When you can't walk any more, He carries you. When you're spiraling downward, He lifts you "out of the pit of despair" and sets your "feet on solid ground" (Psalm 40:2).
The difference between "the pit" and the "solid ground" this Christmas may be two little words. Reach out.
Reach out to someone we trust. To pour out the deep feelings we may have stuffed. The alternative is a descent into a darker place. "Two are better than one" (Ecclesiastes 4:7).
It's a time, too, to reach out to bring some peace to that broken relationship. Drawing deeply on the grace God has extended to us. To say - or write - healing words like "I'm sorry," or "I forgive you," or "I miss you."
We can find healing, too, in reaching out to someone else who's hurting As Jesus said, we find our life by giving it away (Luke 9:24). We can dwell on our wounds or help treat someone else's. My broken heart credentials me to help someone else whose heart is broken.
Christmas is above all a time for us broken people to reach for the One who was broken for us. "Pierced for our rebellion," the Bible says. "Crushed for our sins. Beaten so we could be whole" (Isaiah 53:5). The Manger Road led to a sinner's cross. Where He removed the wall between us and the God we're made for.
So we would never have to be alone again. Because we can bring our brokenness to the place where healing begins. His cross.

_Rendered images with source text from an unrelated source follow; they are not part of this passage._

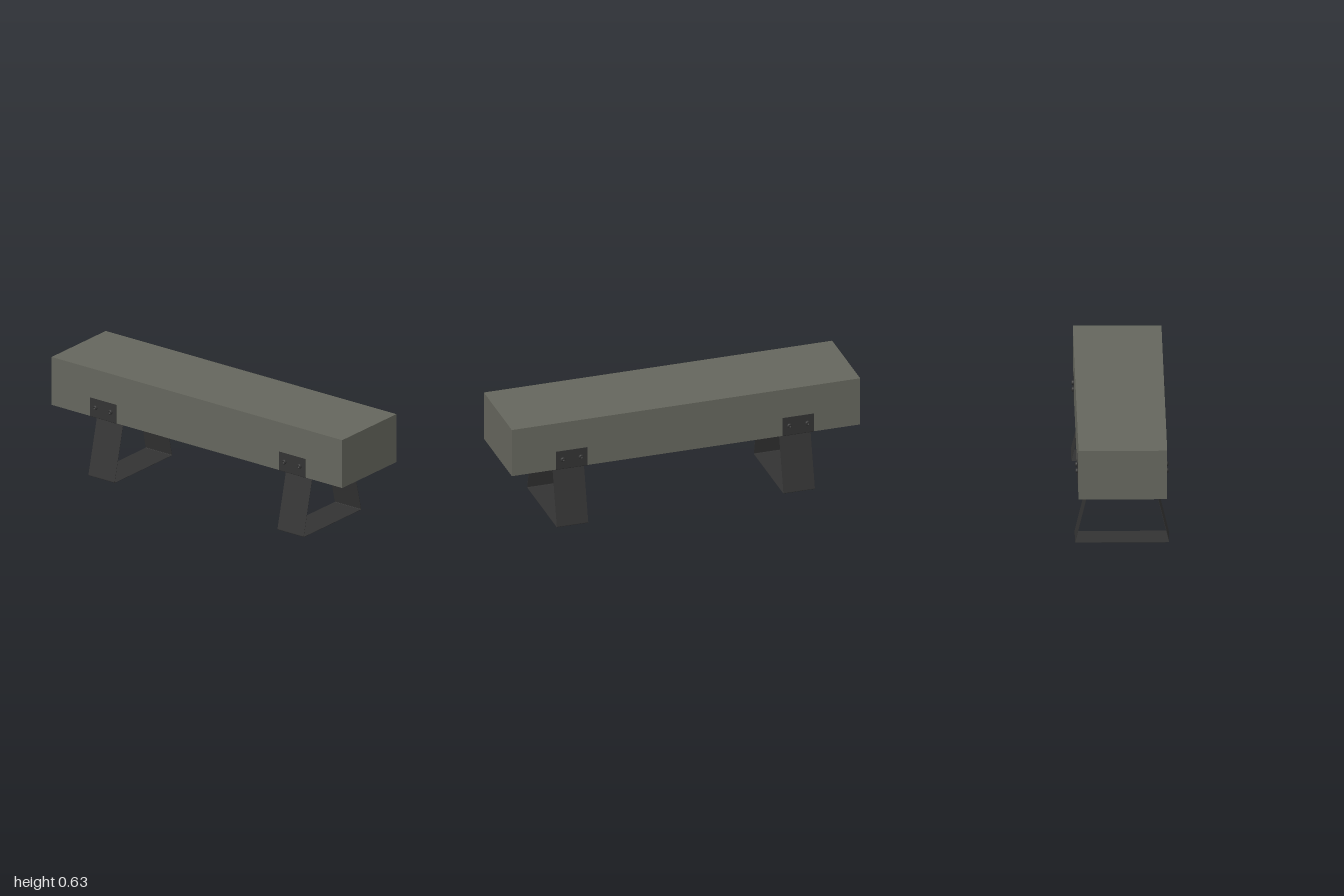
import * as THREE from 'three';

const concrete = new THREE.MeshStandardMaterial({ name: 'greyBeam', color: 0x65665d });
const steel = new THREE.MeshStandardMaterial({ name: 'blackSteel', color: 0x333333 });

const V = (x, y) => new THREE.Vector2(x, y);

// Polyline with each inner corner rounded off
function roundedPath(corners, r) {
  const pts = [corners[0]];
  for (let i = 1; i < corners.length - 1; i++) {
    const c = corners[i];
    const a = c.clone().add(corners[i - 1].clone().sub(c).setLength(r));
    const b = c.clone().add(corners[i + 1].clone().sub(c).setLength(r));
    pts.push(...new THREE.QuadraticBezierCurve(a, c, b).getPoints(5));
  }
  pts.push(corners[corners.length - 1]);
  return pts;
}

// Flat bar of a given thickness and width bent along a path in the z-y plane
function bentStrap(path, thickness, width) {
  const offset = (d) => path.map((p, i) => {
    const t = path[Math.min(i + 1, path.length - 1)].clone().sub(path[Math.max(i - 1, 0)]).normalize();
    return V(p.x - t.y * d, p.y + t.x * d);
  });
  const outline = [...offset(thickness / 2), ...offset(-thickness / 2).reverse()];
  const geo = new THREE.ExtrudeGeometry(new THREE.Shape(outline), { depth: width, bevelEnabled: false });
  geo.translate(0, 0, -width / 2);
  geo.rotateY(-Math.PI / 2);
  return geo;
}

export function createModel() {
  const model = new THREE.Group();
  model.name = 'bench';

  // Solid seat beam
  const beam = new THREE.Mesh(new THREE.BoxGeometry(2, 0.281, 0.483), concrete);
  beam.name = 'seatBeam';
  beam.position.y = 0.4865;
  model.add(beam);

  // Leg strap: side plate, tuck under the beam, splayed leg, floor bar, mirrored
  const half = [V(0.2425, 0.455), V(0.2425, 0.344), V(0.174, 0.344), V(0.2565, 0.001)];
  const mirrored = half.map((p) => V(-p.x, p.y)).reverse();
  const strapGeo = bentStrap(roundedPath([...half, ...mirrored], 0.005), 0.002, 0.18);

  // Button-head screw with a socket
  const screwGeo = new THREE.LatheGeometry([
    V(0.0135, 0), V(0.0135, 0.004), V(0.012, 0.008), V(0.009, 0.0105),
    V(0.006, 0.0105), V(0.006, 0.006), V(0, 0.006),
  ], 20);
  screwGeo.rotateX(Math.PI / 2);

  [['rightLeg', -0.645], ['leftLeg', 0.656]].forEach(([name, x]) => {
    const leg = new THREE.Group();
    leg.name = name;
    leg.position.x = x;
    const strap = new THREE.Mesh(strapGeo, steel);
    strap.name = 'strap';
    leg.add(strap);
    for (const side of [1, -1]) {
      for (const sx of [-0.052, 0.052]) {
        const screw = new THREE.Mesh(screwGeo, steel);
        screw.name = 'screw';
        screw.position.set(sx, 0.404, side * 0.2433);
        if (side < 0) screw.rotation.y = Math.PI;
        leg.add(screw);
      }
    }
    model.add(leg);
  });

  return model;
}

If we listen to His whisper to our broken hearts this Christmas, we will hear a simple invitation.
"Come to Me. Let the healing begin."